Another interesting tech SME being supported by the network is the German business, Tawny, which develops emotionally intelligent services. Imagine if your car could tell when you were tired and needed a break, or if your workplace software could read your stress levels. Tawny’s technology does that by reading physiological signs like heart rate or skin resistance. The software has already been tested on a car production line where it anticipated occupational accidents, as well as in a call centre where it predicted successful pitches based on physiological signals.
“It helps us with financial support,” Sebastian Schröder, head of business development at Tawny, told Euronews. “But they also help you at a strategic level. So we had business coaching for three days with a very experienced business coach, which helped us to redefine our strategy: where should the company go, how should we talk to investors, how should we organise ourselves?”

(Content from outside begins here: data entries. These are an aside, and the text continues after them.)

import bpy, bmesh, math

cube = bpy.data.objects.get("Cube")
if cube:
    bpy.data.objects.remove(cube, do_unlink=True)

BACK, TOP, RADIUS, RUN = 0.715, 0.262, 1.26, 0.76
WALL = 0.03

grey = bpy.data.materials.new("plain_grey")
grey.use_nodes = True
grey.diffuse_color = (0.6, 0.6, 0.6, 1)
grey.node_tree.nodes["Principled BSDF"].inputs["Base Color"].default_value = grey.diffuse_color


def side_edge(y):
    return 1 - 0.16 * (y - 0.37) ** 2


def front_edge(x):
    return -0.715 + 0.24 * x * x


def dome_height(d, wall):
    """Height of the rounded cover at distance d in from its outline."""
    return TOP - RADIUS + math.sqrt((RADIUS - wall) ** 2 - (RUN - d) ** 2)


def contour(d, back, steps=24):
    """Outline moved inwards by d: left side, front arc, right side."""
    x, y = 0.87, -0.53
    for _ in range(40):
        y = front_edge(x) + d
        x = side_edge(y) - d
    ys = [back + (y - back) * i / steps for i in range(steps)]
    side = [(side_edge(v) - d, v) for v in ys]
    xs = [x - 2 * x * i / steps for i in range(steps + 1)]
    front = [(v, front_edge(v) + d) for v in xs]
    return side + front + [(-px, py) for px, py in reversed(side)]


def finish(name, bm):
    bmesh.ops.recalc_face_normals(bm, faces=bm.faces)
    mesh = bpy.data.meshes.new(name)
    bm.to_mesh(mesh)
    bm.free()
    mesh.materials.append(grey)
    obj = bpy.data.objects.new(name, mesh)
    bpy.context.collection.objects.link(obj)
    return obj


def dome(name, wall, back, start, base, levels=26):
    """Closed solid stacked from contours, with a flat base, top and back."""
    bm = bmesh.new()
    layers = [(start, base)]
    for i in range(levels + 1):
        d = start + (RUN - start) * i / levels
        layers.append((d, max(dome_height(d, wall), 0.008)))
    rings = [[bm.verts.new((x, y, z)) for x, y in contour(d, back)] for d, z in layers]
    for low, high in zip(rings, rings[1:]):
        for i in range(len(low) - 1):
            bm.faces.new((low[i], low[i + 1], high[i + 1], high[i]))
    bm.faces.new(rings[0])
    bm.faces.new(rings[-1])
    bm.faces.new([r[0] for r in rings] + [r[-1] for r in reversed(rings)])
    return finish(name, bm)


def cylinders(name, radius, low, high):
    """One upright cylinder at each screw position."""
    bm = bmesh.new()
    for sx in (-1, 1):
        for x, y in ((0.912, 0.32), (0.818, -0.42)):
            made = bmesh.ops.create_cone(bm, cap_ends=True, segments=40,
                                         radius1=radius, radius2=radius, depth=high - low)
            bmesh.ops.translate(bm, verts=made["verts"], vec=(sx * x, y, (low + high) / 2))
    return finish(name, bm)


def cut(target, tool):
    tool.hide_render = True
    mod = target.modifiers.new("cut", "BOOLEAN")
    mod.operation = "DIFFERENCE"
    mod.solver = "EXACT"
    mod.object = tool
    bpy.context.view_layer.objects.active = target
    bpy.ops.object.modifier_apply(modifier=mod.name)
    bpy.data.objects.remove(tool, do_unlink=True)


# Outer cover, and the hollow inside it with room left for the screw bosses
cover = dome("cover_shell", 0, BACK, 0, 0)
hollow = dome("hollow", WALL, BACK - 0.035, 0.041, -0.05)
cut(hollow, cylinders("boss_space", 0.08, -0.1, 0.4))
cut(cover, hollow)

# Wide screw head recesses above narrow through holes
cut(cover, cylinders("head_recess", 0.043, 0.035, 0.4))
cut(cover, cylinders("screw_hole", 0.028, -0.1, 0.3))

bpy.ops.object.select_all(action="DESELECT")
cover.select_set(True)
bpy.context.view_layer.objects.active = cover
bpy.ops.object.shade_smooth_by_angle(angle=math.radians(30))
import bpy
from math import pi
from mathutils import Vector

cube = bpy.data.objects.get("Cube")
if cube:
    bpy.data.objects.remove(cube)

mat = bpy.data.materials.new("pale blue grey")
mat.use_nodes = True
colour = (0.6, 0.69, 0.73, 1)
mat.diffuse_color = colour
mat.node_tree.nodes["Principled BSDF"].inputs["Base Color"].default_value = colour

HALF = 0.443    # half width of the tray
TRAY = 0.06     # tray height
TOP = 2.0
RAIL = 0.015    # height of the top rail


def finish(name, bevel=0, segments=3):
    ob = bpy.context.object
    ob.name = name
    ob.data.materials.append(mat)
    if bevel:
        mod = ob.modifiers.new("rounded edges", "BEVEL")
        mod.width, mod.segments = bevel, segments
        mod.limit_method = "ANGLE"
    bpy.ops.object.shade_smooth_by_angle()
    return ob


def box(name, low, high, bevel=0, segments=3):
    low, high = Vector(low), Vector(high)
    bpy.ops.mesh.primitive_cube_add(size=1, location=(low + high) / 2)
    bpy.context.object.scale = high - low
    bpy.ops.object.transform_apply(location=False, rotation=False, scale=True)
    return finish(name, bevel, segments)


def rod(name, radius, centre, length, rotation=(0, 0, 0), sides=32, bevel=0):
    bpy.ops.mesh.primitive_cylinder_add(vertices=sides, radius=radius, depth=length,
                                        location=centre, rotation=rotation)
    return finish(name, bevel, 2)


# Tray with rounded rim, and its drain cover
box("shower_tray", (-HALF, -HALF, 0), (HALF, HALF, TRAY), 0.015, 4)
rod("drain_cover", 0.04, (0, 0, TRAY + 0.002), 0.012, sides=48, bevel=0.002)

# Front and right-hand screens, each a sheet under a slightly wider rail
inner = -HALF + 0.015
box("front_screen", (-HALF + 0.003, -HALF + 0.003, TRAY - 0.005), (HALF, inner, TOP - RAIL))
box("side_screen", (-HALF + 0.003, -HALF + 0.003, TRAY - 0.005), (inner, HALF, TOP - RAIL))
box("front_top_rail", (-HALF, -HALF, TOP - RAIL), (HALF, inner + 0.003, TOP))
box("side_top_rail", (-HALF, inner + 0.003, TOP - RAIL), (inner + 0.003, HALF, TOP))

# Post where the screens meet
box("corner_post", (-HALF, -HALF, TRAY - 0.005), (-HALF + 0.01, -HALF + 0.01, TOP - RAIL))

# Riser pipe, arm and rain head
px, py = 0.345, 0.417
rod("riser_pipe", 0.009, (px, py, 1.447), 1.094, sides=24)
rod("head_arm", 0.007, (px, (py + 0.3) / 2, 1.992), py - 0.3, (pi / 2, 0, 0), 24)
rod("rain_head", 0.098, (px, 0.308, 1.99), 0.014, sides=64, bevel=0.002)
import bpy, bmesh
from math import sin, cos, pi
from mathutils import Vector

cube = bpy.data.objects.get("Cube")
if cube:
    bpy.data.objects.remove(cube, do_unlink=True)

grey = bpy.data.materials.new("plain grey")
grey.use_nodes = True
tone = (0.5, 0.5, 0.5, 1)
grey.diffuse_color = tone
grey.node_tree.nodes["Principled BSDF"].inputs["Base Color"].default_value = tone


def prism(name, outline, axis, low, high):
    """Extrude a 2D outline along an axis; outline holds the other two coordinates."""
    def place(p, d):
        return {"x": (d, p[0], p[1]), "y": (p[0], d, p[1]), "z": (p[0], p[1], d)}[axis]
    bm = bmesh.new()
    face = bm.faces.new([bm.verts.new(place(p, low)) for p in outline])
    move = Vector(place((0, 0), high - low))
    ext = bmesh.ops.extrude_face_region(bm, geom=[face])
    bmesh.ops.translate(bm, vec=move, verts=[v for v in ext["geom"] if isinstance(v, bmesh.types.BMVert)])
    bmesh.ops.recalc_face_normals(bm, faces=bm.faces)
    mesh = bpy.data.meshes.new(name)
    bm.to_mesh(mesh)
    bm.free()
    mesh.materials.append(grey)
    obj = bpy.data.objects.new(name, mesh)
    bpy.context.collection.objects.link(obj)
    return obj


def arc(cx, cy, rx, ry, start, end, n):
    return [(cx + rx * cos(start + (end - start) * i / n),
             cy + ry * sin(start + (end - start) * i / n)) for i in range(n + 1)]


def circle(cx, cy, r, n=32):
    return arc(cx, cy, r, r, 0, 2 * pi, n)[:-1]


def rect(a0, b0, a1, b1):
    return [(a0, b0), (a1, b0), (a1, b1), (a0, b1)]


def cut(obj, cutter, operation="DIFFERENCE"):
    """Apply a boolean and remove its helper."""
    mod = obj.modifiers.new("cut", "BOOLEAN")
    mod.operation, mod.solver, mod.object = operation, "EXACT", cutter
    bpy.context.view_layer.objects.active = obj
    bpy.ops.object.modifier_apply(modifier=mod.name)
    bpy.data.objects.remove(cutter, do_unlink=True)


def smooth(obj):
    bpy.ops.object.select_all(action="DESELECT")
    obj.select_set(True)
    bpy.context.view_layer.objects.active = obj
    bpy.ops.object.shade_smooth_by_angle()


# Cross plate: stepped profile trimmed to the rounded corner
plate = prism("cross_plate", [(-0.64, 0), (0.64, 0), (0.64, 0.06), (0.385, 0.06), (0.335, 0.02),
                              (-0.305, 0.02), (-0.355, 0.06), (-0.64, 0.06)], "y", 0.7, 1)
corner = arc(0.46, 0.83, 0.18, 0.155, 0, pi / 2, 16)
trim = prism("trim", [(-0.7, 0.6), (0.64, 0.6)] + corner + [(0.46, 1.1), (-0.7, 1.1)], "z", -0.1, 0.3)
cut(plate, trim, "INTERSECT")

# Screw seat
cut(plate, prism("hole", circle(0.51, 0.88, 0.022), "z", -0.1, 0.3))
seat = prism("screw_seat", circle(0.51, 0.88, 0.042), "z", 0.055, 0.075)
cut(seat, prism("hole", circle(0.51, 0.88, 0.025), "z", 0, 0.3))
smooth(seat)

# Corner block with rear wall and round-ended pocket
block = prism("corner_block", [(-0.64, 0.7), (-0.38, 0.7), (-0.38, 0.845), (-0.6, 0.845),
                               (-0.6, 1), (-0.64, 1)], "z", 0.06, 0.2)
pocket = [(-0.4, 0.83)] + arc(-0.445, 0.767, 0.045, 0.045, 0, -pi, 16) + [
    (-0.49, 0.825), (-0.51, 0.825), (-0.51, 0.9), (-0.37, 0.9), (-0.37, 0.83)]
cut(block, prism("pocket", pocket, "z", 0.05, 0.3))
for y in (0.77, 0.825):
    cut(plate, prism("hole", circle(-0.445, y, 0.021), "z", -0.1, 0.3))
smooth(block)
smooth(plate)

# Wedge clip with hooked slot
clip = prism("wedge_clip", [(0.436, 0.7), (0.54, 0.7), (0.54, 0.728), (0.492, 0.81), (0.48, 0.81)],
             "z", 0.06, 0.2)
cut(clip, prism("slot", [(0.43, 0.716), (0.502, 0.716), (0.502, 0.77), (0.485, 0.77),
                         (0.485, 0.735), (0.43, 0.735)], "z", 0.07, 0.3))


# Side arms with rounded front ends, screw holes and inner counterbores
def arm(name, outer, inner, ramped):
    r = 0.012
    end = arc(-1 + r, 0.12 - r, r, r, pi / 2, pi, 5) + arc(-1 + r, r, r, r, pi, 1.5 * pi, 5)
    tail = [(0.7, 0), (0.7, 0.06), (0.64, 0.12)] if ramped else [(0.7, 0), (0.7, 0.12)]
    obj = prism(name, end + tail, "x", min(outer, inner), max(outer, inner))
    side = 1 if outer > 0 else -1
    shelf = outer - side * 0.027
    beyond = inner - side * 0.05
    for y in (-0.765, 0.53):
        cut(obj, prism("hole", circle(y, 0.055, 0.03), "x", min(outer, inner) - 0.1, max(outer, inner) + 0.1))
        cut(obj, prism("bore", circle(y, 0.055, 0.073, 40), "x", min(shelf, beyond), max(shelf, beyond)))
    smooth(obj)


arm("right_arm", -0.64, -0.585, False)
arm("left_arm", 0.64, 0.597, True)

A recent report released by the EEN, based on a survey of the small companies it helps, showed high levels of confidence in terms of expected growth and job creation. Some 63% of the SMEs who go international expected to increase turnover in the following 12 months, and a third of businesses expected to create new jobs in the coming year.
Countries where this positive trend was particularly obvious were: Denmark, Portugal, Slovakia and Sweden. Outside the EU28, SMEs in Serbia and in Bosnia & Herzegovina showed the highest levels of optimism for the future.